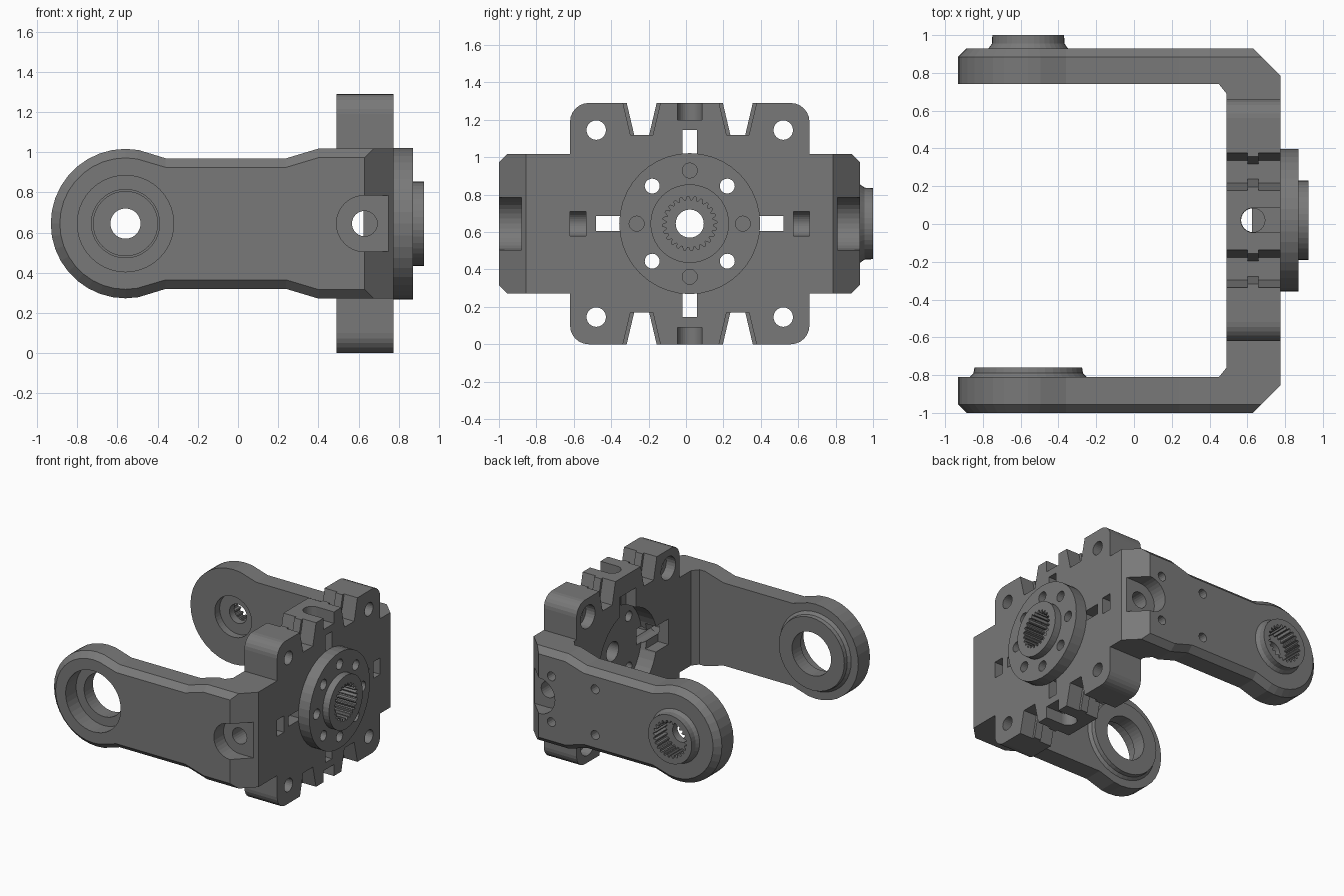
import bpy, bmesh
from math import sin, cos, pi, radians

CY, CZ = 0.02, 0.645        # hub axis
AX = -0.56                  # pivot axis of the arms
X0, X1 = 0.49, 0.775        # plate back and front

cube = bpy.data.objects.get("Cube")
if cube:
    bpy.data.objects.remove(cube, do_unlink=True)

grey = bpy.data.materials.new("dark_grey_plastic")
grey.use_nodes = True
grey.diffuse_color = (0.19, 0.19, 0.19, 1)
bsdf = grey.node_tree.nodes["Principled BSDF"]
bsdf.inputs["Base Color"].default_value = (0.19, 0.19, 0.19, 1)
bsdf.inputs["Roughness"].default_value = 0.6


def place(axis, level, a, b):
    return {"x": (level, a, b), "y": (a, level, b), "z": (a, b, level)}[axis]


def loft(name, axis, rings):
    """Solid through matching outlines, each given as (level, points)."""
    bm = bmesh.new()
    loops = [[bm.verts.new(place(axis, lv, *p)) for p in pts] for lv, pts in rings]
    n = len(loops[0])
    for lo, hi in zip(loops, loops[1:]):
        for i in range(n):
            bm.faces.new((lo[i], lo[(i + 1) % n], hi[(i + 1) % n], hi[i]))
    bm.faces.new(loops[0])
    bm.faces.new(loops[-1])
    bmesh.ops.recalc_face_normals(bm, faces=bm.faces)
    me = bpy.data.meshes.new(name)
    bm.to_mesh(me)
    bm.free()
    me.materials.append(grey)
    ob = bpy.data.objects.new(name, me)
    bpy.context.scene.collection.objects.link(ob)
    return ob


def prism(name, axis, lo, hi, pts):
    return loft(name, axis, [(lo, pts), (hi, pts)])


def arc(a, b, r, start=0, end=360, n=40):
    full = end - start == 360
    steps = n if full else n + 1
    return [(a + r * cos(radians(start + (end - start) * i / n)),
             b + r * sin(radians(start + (end - start) * i / n))) for i in range(steps)]


def rect(a0, a1, b0, b1):
    return [(a0, b0), (a1, b0), (a1, b1), (a0, b1)]


def spline(a, b, r_out=0.145, r_in=0.125, teeth=24):
    pts = []
    for i in range(teeth * 4):
        r = r_out if i % 4 < 2 else r_in
        t = 2 * pi * (i + 0.5) / (teeth * 4)
        pts.append((a + r * cos(t), b + r * sin(t)))
    return pts


def slot(a, b, r, end):
    """Half round on the left, open and square towards +a."""
    return arc(a, b, r, 90, 270, 16) + [(end, b - r), (end, b + r)]


def combine(target, tool, operation):
    mod = target.modifiers.new("shape", "BOOLEAN")
    mod.operation, mod.solver, mod.object = operation, "EXACT", tool
    bpy.context.view_layer.objects.active = target
    with bpy.context.temp_override(object=target, active_object=target):
        bpy.ops.object.modifier_apply(modifier=mod.name)


def join(target, tool):
    combine(target, tool, "UNION")
    bpy.data.objects.remove(tool, do_unlink=True)


def cut(targets, axis, lo, hi, pts):
    tool = prism("cutter", axis, lo, hi, pts)
    tool.hide_render = True
    for t in targets:
        combine(t, tool, "DIFFERENCE")
    bpy.data.objects.remove(tool, do_unlink=True)


def arm_outline(d):
    """Side outline of an arm, shrunk by d: round end, waist, wide root."""
    top = [(-0.36, 0.325), (0.24, 0.325), (0.40, 0.373), (X1, 0.373)]
    upper = [(x, CZ + h - d) for x, h in top]
    lower = [(x, CZ - h + d) for x, h in reversed(top)]
    return arc(AX, CZ, 0.372 - d, 80, 280, 20)[::-1] + upper + lower


# Cross web with small inside corner fillets
frame = prism("bracket_frame", "z", 0.272, 1.018, [
    (0.45, -0.81), (X0, -0.76), (X0, 0.69), (0.45, 0.74), (0.6, 0.80),
    (X1, 0.78), (X1, -0.85), (0.6, -0.87)])

# Arms with bevelled outer rim and cut-off outer corners
for inner, shoulder, outer in ((-0.81, -0.955, -1.0), (0.74, 0.885, 0.93)):
    arm = loft("arm", "y", [(inner, arm_outline(0)), (shoulder, arm_outline(0)),
                            (outer, arm_outline(0.045))])
    s = 1 if outer > 0 else -1
    cut([arm], "z", 0, 1.4, [(0.63, outer), (0.83, outer - s * 0.2),
                             (0.83, outer + s * 0.1), (0.53, outer + s * 0.1)])
    join(frame, arm)

# Hub plate with rounded corners
k, r = 0.54, 0.10
corners = []
for sy, sz, a in ((1, 1, 0), (-1, 1, 90), (-1, -1, 180), (1, -1, 270)):
    corners += arc(CY + sy * k, CZ + sz * (k + 0.005), r, a, a + 90, 6)
join(frame, prism("plate", "x", X0, X1, corners))

# Raised bosses
flange = prism("hub_flange", "x", X1, 0.87, arc(CY, CZ, 0.377))
join(flange, prism("collar", "x", 0.86, 0.925, arc(CY, CZ, 0.21)))
bearing_boss = loft("bearing_boss", "y", [
    (-0.81, arc(AX, CZ, 0.31)), (-0.79, arc(AX, CZ, 0.29)), (-0.76, arc(AX, CZ, 0.285))])
spline_boss = loft("spline_boss", "y", [
    (0.93, arc(AX, CZ, 0.21)), (0.955, arc(AX, CZ, 0.192)), (1.0, arc(AX, CZ, 0.19))])

# Pivot bores
cut([frame], "y", -1.1, -0.87, arc(AX, CZ, 0.24))
cut([frame, bearing_boss], "y", -1.1, -0.7, arc(AX, CZ, 0.17))
cut([frame, spline_boss], "y", 0.86, 1.1, spline(AX, CZ))
cut([frame], "y", 0.7, 0.8, arc(AX, CZ, 0.16))
cut([frame], "y", 0.7, 1.1, arc(AX, CZ, 0.075))

# Hub recess, splined socket and centre bore
cut([frame], "x", 0.4, 0.625, arc(CY, CZ, 0.36))
cut([frame, flange], "x", 0.76, 1.0, spline(CY, CZ))
cut([frame, flange], "x", 0.4, 1.0, arc(CY, CZ, 0.075))

# Flange holes: through on the diagonals, blind on the axes
for i in range(8):
    t = i * pi / 4
    y, z = CY + 0.284 * cos(t), CZ + 0.284 * sin(t)
    cut([frame, flange] if i % 2 else [flange], "x", 0.4 if i % 2 else 0.8, 1.0,
        arc(y, z, 0.04, n=20))

for sy in (-1, 1):
    for sz in (-1, 1):
        # Corner bolt holes with seats behind
        y, z = CY + sy * 0.5, CZ + sz * 0.5
        cut([frame], "x", 0.4, 0.9, arc(y, z, 0.052, n=24))
        cut([frame], "x", 0.4, 0.57, arc(y, z, 0.09, n=24))
        # Edge notches with a middle rib
        for lo, hi, b in ((0.4, 0.60, 0.06), (0.59, 0.67, 0.04), (0.66, 0.9, 0.06)):
            c = CY + sy * 0.257
            cut([frame], "x", lo, hi, [
                (c - b, CZ + sz * 0.475), (c + b, CZ + sz * 0.475),
                (c + b + 0.053, CZ + sz * 0.7), (c - b - 0.053, CZ + sz * 0.7)])

for s in (-1, 1):
    def span(c, d0, d1):
        return sorted((c + s * d0, c + s * d1))
    # Narrow slots in a cross, wider on the back
    for half, d0, d1, x in ((0.04, 0.34, 0.5, 0.772 + 0.1), (0.1, 0.3, 0.5, 0.58)):
        cut([frame], "x", 0.4, x, rect(*span(CY, d0, d1), CZ - half, CZ + half))
        cut([frame], "x", 0.4, x, rect(CY - half, CY + half, *span(CZ, d0, d1)))
    # Edge bolt holes and their open seats
    cut([frame], "z", *span(CZ, 0.3, 0.7), arc(0.63, CY, 0.063, n=24))
    cut([frame], "z", *span(CZ, 0.555, 0.7), slot(0.63, CY, 0.065, 0.9))
    cut([frame], "y", *span(CY, 0.3, 1.1), arc(0.63, CZ, 0.063, n=24))
    cut([frame], "y", *span(CY, 0.555, 0.64), slot(0.63, CZ, 0.065, 0.9))
    # Half-round pockets on the outer corners
    lo, hi = (-1.1, -0.88) if s < 0 else (0.81, 1.1)
    cut([frame], "y", lo, hi, slot(0.63, CZ, 0.14, 0.75))
    # Small blind holes on the back arm
    for x in (0.14, 0.52):
        cut([frame], "y", 0.85, 1.1, arc(x, CZ + s * 0.18, 0.035, n=16))

# Flat shading throughout
for ob in (frame, flange, bearing_boss, spline_boss):
    for p in ob.data.polygons:
        p.use_smooth = False
        p.material_index = 0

* * * * * * * * *

GOAL OF THE EXERCISE -
Pull out every line holding "join" from the records above, and copy it.

FINISHED EXERCISE -
def join(target, tool):
    join(frame, arm)
join(frame, prism("plate", "x", X0, X1, corners))
join(flange, prism("collar", "x", 0.86, 0.925, arc(CY, CZ, 0.21)))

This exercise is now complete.